Neurodiversity is also being embraced in the workplace by companies like Specialisterne, founded in Denmark, which employs people on the spectrum to put their autistic intelligence to work in the technology industry. Specialisterne has been so successful that it has opened satellite offices in the United Kingdom and the United States, and recently forged a strategic alliance with the German software company SAP to serve the needs of the rapidly growing technology industry in India. Instead of putting potential candidates through grueling face-to-face interviews, Specialisterne lets them cut loose with a table full of Lego Mindstorm robots, little machines that can be programmed to perform simple tasks. Thus, candidates can just show off their skills rather than have to explain them.
Neurodiversity activists have also pushed for more autistic representation in policymaking, using the slogan, “Nothing about us, without us.” Fundraising organizations like Autism Speaks have been resistant to the input of autistic adults, who are arguably in the best position to decide what kinds of research would benefit autistic people and their families most.

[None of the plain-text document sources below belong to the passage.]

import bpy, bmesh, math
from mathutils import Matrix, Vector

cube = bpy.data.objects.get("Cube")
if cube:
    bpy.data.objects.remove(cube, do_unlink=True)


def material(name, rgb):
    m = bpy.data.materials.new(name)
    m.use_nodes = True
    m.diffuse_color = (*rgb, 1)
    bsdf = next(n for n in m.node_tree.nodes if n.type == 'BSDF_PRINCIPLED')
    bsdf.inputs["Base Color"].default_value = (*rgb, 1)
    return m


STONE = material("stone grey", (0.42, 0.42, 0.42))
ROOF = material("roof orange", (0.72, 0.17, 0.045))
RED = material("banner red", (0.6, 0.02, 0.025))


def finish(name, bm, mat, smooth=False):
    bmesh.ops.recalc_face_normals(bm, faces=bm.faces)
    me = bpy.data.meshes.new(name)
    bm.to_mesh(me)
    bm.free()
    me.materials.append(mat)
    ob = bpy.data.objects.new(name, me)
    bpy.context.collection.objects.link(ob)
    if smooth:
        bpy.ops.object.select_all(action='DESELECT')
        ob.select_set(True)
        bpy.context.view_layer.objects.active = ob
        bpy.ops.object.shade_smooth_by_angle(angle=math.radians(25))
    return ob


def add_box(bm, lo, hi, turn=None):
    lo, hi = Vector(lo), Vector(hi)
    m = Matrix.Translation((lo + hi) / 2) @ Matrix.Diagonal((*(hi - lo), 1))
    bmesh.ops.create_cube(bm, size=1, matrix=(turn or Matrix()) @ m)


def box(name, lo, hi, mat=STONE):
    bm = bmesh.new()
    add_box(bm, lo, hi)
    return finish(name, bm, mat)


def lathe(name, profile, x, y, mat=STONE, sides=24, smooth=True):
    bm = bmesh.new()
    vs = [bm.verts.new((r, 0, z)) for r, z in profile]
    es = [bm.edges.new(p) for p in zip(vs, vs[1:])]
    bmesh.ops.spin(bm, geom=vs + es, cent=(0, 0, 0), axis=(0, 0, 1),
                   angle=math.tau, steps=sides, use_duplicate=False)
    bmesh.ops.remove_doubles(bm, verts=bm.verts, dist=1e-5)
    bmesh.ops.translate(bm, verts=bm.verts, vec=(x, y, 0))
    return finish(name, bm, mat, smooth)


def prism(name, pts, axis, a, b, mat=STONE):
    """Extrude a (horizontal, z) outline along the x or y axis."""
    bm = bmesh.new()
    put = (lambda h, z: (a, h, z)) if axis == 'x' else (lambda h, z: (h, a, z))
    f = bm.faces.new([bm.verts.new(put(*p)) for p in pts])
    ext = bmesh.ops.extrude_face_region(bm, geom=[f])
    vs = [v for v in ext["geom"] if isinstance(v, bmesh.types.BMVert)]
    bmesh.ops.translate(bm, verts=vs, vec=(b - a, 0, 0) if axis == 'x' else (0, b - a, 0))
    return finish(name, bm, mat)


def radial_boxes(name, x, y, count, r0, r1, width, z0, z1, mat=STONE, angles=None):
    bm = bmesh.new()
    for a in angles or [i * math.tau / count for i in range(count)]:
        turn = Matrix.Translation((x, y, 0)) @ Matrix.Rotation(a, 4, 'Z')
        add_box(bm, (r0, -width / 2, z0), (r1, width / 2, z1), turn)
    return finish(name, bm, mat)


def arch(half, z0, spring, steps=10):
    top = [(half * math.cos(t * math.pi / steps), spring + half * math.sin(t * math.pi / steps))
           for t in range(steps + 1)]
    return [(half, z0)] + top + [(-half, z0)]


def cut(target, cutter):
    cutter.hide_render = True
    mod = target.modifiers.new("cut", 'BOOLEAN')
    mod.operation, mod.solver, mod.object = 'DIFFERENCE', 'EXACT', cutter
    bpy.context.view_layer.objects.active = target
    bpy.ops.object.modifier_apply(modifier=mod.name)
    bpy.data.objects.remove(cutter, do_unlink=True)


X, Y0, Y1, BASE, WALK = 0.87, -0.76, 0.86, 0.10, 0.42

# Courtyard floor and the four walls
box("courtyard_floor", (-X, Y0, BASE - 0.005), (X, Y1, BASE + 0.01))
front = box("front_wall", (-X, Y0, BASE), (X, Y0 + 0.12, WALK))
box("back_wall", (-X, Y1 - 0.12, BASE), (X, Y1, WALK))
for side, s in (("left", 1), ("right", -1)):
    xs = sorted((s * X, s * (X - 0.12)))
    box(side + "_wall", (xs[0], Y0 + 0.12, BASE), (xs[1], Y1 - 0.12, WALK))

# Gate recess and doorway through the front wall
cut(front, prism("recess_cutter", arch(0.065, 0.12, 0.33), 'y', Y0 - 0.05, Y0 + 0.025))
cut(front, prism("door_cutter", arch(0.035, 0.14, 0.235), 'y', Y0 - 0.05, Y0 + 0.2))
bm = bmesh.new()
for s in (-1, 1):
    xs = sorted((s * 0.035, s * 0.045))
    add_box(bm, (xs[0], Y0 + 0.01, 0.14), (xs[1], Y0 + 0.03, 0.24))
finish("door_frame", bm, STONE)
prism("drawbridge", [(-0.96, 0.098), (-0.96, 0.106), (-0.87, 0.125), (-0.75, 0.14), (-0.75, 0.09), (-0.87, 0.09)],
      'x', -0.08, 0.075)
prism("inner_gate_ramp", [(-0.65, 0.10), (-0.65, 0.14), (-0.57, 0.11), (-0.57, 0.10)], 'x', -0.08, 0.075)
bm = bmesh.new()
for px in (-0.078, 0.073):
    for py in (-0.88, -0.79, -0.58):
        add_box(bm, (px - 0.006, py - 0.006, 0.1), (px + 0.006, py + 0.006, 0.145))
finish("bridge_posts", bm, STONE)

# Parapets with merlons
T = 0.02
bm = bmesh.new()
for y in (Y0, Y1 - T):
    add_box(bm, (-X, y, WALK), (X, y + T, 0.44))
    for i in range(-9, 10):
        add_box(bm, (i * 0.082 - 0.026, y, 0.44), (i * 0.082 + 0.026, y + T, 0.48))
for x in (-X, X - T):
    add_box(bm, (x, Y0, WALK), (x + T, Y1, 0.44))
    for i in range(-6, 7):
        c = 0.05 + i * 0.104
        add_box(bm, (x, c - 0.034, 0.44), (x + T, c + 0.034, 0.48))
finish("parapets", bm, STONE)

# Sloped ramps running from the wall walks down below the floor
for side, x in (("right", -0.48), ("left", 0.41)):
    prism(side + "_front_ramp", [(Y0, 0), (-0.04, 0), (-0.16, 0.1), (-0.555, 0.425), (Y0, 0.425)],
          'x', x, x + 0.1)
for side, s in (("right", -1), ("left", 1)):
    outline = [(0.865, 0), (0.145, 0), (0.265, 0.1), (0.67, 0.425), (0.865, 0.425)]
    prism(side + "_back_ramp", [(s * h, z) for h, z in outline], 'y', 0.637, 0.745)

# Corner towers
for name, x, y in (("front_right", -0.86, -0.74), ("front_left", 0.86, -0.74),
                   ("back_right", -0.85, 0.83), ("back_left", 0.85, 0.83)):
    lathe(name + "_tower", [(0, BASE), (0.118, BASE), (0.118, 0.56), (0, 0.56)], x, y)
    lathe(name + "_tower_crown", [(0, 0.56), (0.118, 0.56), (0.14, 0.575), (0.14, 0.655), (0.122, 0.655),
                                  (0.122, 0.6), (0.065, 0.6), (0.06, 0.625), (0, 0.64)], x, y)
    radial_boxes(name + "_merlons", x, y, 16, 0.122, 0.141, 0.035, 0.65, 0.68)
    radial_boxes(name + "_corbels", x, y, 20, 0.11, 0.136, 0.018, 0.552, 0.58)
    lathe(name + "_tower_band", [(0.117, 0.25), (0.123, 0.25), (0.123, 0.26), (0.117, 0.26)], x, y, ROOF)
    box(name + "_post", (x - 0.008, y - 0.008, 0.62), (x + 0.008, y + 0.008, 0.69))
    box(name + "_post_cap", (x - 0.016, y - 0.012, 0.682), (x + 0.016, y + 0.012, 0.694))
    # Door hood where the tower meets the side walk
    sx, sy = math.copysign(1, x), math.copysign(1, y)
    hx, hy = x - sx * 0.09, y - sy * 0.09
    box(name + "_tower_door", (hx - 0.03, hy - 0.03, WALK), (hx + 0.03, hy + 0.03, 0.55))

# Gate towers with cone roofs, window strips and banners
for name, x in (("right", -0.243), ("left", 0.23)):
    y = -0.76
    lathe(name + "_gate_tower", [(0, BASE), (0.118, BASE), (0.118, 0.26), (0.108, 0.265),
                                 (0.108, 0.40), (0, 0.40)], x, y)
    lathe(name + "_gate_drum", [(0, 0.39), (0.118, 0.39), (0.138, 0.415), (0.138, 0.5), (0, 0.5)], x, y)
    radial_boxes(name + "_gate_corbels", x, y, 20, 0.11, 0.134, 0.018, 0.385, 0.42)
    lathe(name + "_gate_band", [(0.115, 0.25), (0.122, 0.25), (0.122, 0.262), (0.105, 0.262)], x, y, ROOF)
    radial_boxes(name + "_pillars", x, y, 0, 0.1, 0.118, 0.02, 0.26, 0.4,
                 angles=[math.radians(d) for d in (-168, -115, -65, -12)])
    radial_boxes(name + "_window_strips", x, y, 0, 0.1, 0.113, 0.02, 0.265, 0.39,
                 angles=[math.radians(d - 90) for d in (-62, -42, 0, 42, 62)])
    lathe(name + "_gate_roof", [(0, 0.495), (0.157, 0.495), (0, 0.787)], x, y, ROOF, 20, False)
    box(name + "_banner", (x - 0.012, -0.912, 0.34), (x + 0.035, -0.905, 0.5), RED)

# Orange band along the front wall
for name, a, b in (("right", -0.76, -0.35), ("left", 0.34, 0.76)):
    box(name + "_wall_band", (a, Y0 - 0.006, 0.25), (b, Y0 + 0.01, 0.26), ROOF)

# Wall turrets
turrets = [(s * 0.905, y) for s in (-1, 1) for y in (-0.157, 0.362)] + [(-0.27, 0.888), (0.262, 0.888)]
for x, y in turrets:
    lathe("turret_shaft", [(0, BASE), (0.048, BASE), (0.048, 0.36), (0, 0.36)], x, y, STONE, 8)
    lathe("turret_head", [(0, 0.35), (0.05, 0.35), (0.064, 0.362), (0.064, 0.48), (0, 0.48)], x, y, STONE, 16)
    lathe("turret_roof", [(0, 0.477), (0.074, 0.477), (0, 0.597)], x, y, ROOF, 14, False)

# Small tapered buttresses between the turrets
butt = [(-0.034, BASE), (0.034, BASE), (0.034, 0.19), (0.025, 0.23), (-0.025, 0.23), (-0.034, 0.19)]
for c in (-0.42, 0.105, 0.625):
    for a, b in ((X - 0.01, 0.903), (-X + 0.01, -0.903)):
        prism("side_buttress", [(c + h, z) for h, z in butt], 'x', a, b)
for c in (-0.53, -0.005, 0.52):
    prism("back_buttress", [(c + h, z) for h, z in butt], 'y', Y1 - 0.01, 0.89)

“Nothing about us, without us” also extends to the process of doing science itself. In recent years, a psychiatrist at the University of Montréal, Laurent Mottron, has produced a series of groundbreaking studies on autism with the help of his principal collaborator, an autistic researcher named Michelle Dawson. She fulfills a number of essential functions in the lab, including keeping Mottron up to date with the state of the research in the field (“She reads everything and forgets nothing,” he says), vetting experimental designs for errors and subtle forms of bias, and advocating for higher scientific standards in the field overall. “Many autistics, I believe, are suited for academic science,” Mottron wrote in Nature in 2011. “I believe that they contribute to science because of their autism, not in spite of it.”
The process of building a world suited to the needs and special abilities of all kinds of minds is just starting, but unlike long-range projects like teasing out the genetics and environmental factors that contribute to complex conditions like autism, the returns for autistic people and their families are practical and immediate. These innovations are also often much less expensive than projects requiring millions of dollars in federal funding.
With the generation of autistic people diagnosed in the 1990s now coming of age, society can no longer afford to pretend that autism suddenly loomed up out of nowhere, like the black monolith in 2001: A Space Odyssey. There is much work to be done.
Reprinted from NeuroTribes: The Legacy of Autism and the Future of Neurodiversity by arrangement with Avery Books, a member of Penguin Group (USA) LLC, A Penguin Random House Company. Copyright © 2015, Steve Silberman.